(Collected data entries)

=-=-=

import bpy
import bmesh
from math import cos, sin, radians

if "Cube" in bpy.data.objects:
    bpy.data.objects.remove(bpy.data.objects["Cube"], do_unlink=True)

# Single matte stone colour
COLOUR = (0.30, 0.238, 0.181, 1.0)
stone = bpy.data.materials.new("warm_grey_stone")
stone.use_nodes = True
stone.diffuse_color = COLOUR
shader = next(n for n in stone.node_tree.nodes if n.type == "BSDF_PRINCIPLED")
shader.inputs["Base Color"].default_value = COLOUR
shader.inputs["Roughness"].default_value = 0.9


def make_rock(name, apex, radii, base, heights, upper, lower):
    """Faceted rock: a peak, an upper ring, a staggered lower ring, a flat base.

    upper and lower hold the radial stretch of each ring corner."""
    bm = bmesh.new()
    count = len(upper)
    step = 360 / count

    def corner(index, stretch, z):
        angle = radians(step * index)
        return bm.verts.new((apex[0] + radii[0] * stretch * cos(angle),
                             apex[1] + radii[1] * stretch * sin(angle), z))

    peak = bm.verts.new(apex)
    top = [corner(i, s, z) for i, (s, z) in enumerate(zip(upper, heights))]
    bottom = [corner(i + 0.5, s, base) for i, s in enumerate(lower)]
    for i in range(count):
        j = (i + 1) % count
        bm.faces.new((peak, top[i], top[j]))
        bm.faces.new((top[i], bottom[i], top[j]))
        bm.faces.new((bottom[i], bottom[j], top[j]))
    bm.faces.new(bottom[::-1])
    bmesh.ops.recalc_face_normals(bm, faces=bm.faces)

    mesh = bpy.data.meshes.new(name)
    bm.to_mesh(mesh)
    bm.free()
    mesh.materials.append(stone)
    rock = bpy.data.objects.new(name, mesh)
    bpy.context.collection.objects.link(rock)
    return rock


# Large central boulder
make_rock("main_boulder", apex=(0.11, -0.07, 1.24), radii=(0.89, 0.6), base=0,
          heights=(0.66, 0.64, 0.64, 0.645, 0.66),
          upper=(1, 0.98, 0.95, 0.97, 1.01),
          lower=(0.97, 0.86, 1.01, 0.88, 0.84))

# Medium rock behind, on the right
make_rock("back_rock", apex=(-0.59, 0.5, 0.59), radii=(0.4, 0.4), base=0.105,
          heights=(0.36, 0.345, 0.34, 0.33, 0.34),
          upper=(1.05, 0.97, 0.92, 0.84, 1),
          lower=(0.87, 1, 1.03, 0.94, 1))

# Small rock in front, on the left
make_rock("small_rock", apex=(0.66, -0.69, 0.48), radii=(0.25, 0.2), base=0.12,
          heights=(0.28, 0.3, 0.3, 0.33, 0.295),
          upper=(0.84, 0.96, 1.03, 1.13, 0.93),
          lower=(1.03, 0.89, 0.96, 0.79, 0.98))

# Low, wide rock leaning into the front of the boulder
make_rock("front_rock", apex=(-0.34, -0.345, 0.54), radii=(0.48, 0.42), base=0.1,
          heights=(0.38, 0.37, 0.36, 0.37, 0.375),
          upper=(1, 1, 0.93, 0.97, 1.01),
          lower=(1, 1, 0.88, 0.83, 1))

=-=-=

Each record above should be restated word for word.

PROBLEM SOLUTION:
import bpy
import bmesh
from math import cos, sin, radians

if "Cube" in bpy.data.objects:
    bpy.data.objects.remove(bpy.data.objects["Cube"], do_unlink=True)

# Single matte stone colour
COLOUR = (0.30, 0.238, 0.181, 1.0)
stone = bpy.data.materials.new("warm_grey_stone")
stone.use_nodes = True
stone.diffuse_color = COLOUR
shader = next(n for n in stone.node_tree.nodes if n.type == "BSDF_PRINCIPLED")
shader.inputs["Base Color"].default_value = COLOUR
shader.inputs["Roughness"].default_value = 0.9


def make_rock(name, apex, radii, base, heights, upper, lower):
    """Faceted rock: a peak, an upper ring, a staggered lower ring, a flat base.

    upper and lower hold the radial stretch of each ring corner."""
    bm = bmesh.new()
    count = len(upper)
    step = 360 / count

    def corner(index, stretch, z):
        angle = radians(step * index)
        return bm.verts.new((apex[0] + radii[0] * stretch * cos(angle),
                             apex[1] + radii[1] * stretch * sin(angle), z))

    peak = bm.verts.new(apex)
    top = [corner(i, s, z) for i, (s, z) in enumerate(zip(upper, heights))]
    bottom = [corner(i + 0.5, s, base) for i, s in enumerate(lower)]
    for i in range(count):
        j = (i + 1) % count
        bm.faces.new((peak, top[i], top[j]))
        bm.faces.new((top[i], bottom[i], top[j]))
        bm.faces.new((bottom[i], bottom[j], top[j]))
    bm.faces.new(bottom[::-1])
    bmesh.ops.recalc_face_normals(bm, faces=bm.faces)

    mesh = bpy.data.meshes.new(name)
    bm.to_mesh(mesh)
    bm.free()
    mesh.materials.append(stone)
    rock = bpy.data.objects.new(name, mesh)
    bpy.context.collection.objects.link(rock)
    return rock


# Large central boulder
make_rock("main_boulder", apex=(0.11, -0.07, 1.24), radii=(0.89, 0.6), base=0,
          heights=(0.66, 0.64, 0.64, 0.645, 0.66),
          upper=(1, 0.98, 0.95, 0.97, 1.01),
          lower=(0.97, 0.86, 1.01, 0.88, 0.84))

# Medium rock behind, on the right
make_rock("back_rock", apex=(-0.59, 0.5, 0.59), radii=(0.4, 0.4), base=0.105,
          heights=(0.36, 0.345, 0.34, 0.33, 0.34),
          upper=(1.05, 0.97, 0.92, 0.84, 1),
          lower=(0.87, 1, 1.03, 0.94, 1))

# Small rock in front, on the left
make_rock("small_rock", apex=(0.66, -0.69, 0.48), radii=(0.25, 0.2), base=0.12,
          heights=(0.28, 0.3, 0.3, 0.33, 0.295),
          upper=(0.84, 0.96, 1.03, 1.13, 0.93),
          lower=(1.03, 0.89, 0.96, 0.79, 0.98))

# Low, wide rock leaning into the front of the boulder
make_rock("front_rock", apex=(-0.34, -0.345, 0.54), radii=(0.48, 0.42), base=0.1,
          heights=(0.38, 0.37, 0.36, 0.37, 0.375),
          upper=(1, 1, 0.93, 0.97, 1.01),
          lower=(1, 1, 0.88, 0.83, 1))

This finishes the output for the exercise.